### Task material:
━━━━━━━━
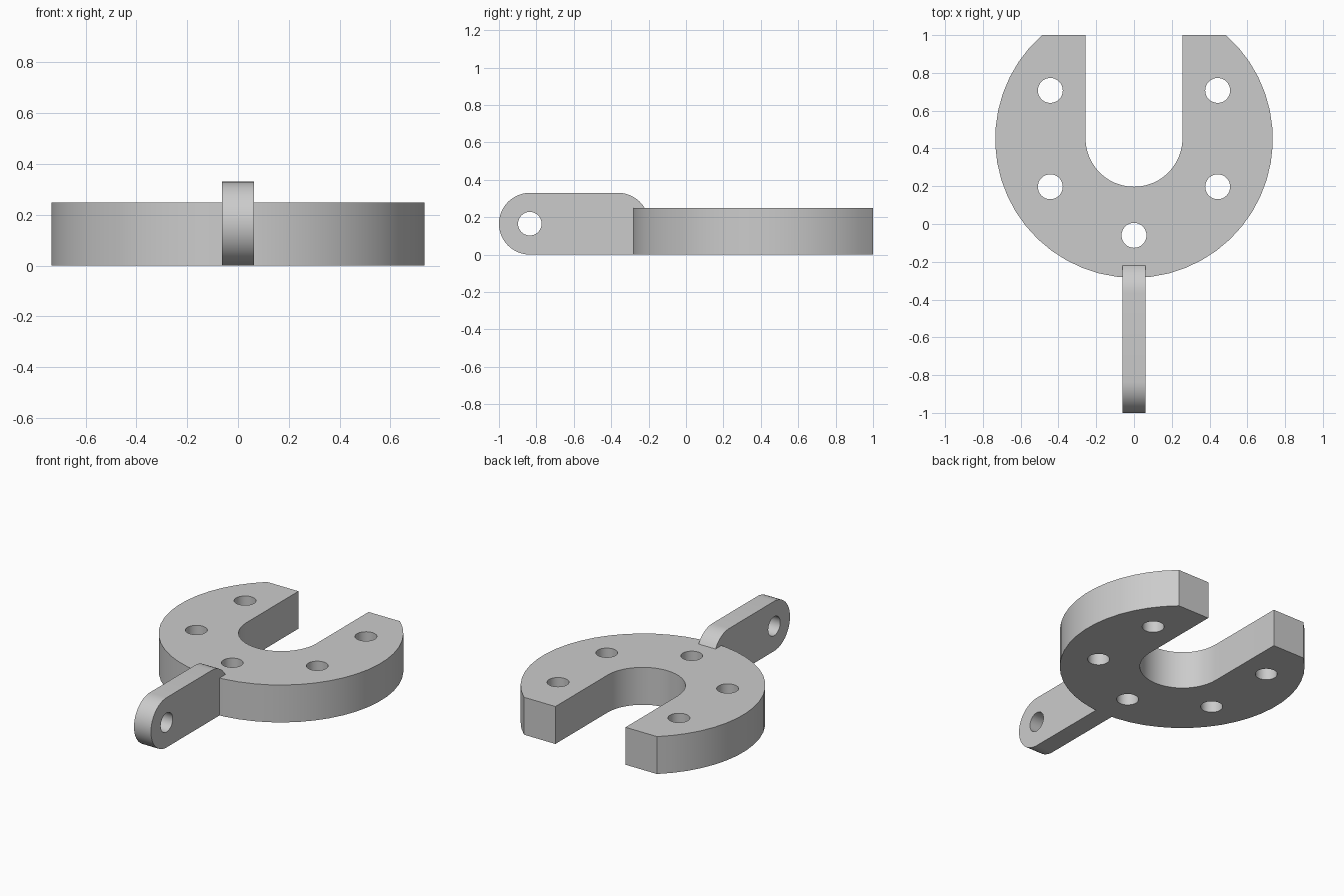
import bpy, bmesh, math
from mathutils import Vector

cube = bpy.data.objects.get("Cube")
if cube:
    bpy.data.objects.remove(cube, do_unlink=True)

grey = bpy.data.materials.new("plain grey")
grey.use_nodes = True
COLOUR = (0.6, 0.6, 0.6, 1)
grey.diffuse_color = COLOUR
grey.node_tree.nodes["Principled BSDF"].inputs["Base Color"].default_value = COLOUR


def arc(cx, cy, r, start, end, steps):
    """Points along an arc, angles in degrees."""
    angles = [math.radians(start + (end - start) * i / steps) for i in range(steps + 1)]
    return [(cx + r * math.cos(a), cy + r * math.sin(a)) for a in angles]


def prism(name, outlines, to_3d, depth):
    """Extrude each closed 2D outline along depth."""
    bm = bmesh.new()
    for outline in outlines:
        face = bm.faces.new([bm.verts.new(to_3d(u, v)) for u, v in outline])
        made = bmesh.ops.extrude_face_region(bm, geom=[face])["geom"]
        verts = [g for g in made if isinstance(g, bmesh.types.BMVert)]
        bmesh.ops.translate(bm, verts=verts, vec=Vector(depth))
    bmesh.ops.recalc_face_normals(bm, faces=bm.faces)
    mesh = bpy.data.meshes.new(name)
    bm.to_mesh(mesh)
    bm.free()
    mesh.materials.append(grey)
    obj = bpy.data.objects.new(name, mesh)
    bpy.context.collection.objects.link(obj)
    return obj


def boolean(obj, other, operation):
    """Apply a boolean and remove the second object."""
    other.hide_render = True
    mod = obj.modifiers.new("boolean", "BOOLEAN")
    mod.operation, mod.solver, mod.object = operation, "EXACT", other
    bpy.context.view_layer.objects.active = obj
    bpy.ops.object.modifier_apply(modifier=mod.name)
    bpy.data.objects.remove(other, do_unlink=True)


def hole(cx, cy, r=0.066):
    return arc(cx, cy, r, 0, 360, 32)[:-1]


# Slotted plate: round disc trimmed flat at the back with a U-shaped slot
R, CY, BACK, SLOT, THICK = 0.735, 0.45, 1.0, 0.257, 0.248
tip = math.degrees(math.asin((BACK - CY) / R))
outline = arc(0, CY, R, 180 - tip, 360 + tip, 38)
outline += [(SLOT, BACK)] + arc(0, CY + 0.004, SLOT, 0, -180, 24) + [(-SLOT, BACK)]
plate = prism("slotted_plate", [outline], lambda x, y: (x, y, 0), (0, 0, THICK))

# Bolt holes through the plate
spots = [(0, -0.06)] + [(s * 0.443, y) for s in (-1, 1) for y in (0.197, 0.707)]
drill = prism("bolt_hole_cutter", [hole(*p) for p in spots],
              lambda x, y: (x, y, -0.1), (0, 0, 0.5))
boolean(plate, drill, "DIFFERENCE")

# Upright lug: round nose, rounded upper rear corner, eye hole
W, LR = 0.062, 0.165
profile = arc(-1 + LR, LR, LR, 270, 90, 24) + arc(-0.363, LR, LR, 90, 0, 12)
profile.append((-0.363 + LR, 0))
lug = prism("lug", [profile], lambda y, z: (-W, y, z), (2 * W, 0, 0))
eye = prism("eye_hole_cutter", [hole(-1 + LR, LR, 0.063)],
            lambda y, z: (-0.2, y, z), (0.4, 0, 0))
boolean(lug, eye, "DIFFERENCE")

# Join the lug to the plate and smooth the curved walls
boolean(plate, lug, "UNION")
plate.name = "slotted_plate_with_lug"
bpy.ops.object.select_all(action="DESELECT")
plate.select_set(True)
bpy.context.view_layer.objects.active = plate
bpy.ops.object.shade_smooth_by_angle(angle=math.radians(30))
━━━━━━━━
Scan the records above for the string "profile", then copy each line where it turns up.

profile = arc(-1 + LR, LR, LR, 270, 90, 24) + arc(-0.363, LR, LR, 90, 0, 12)
profile.append((-0.363 + LR, 0))
lug = prism("lug", [profile], lambda y, z: (-W, y, z), (2 * W, 0, 0))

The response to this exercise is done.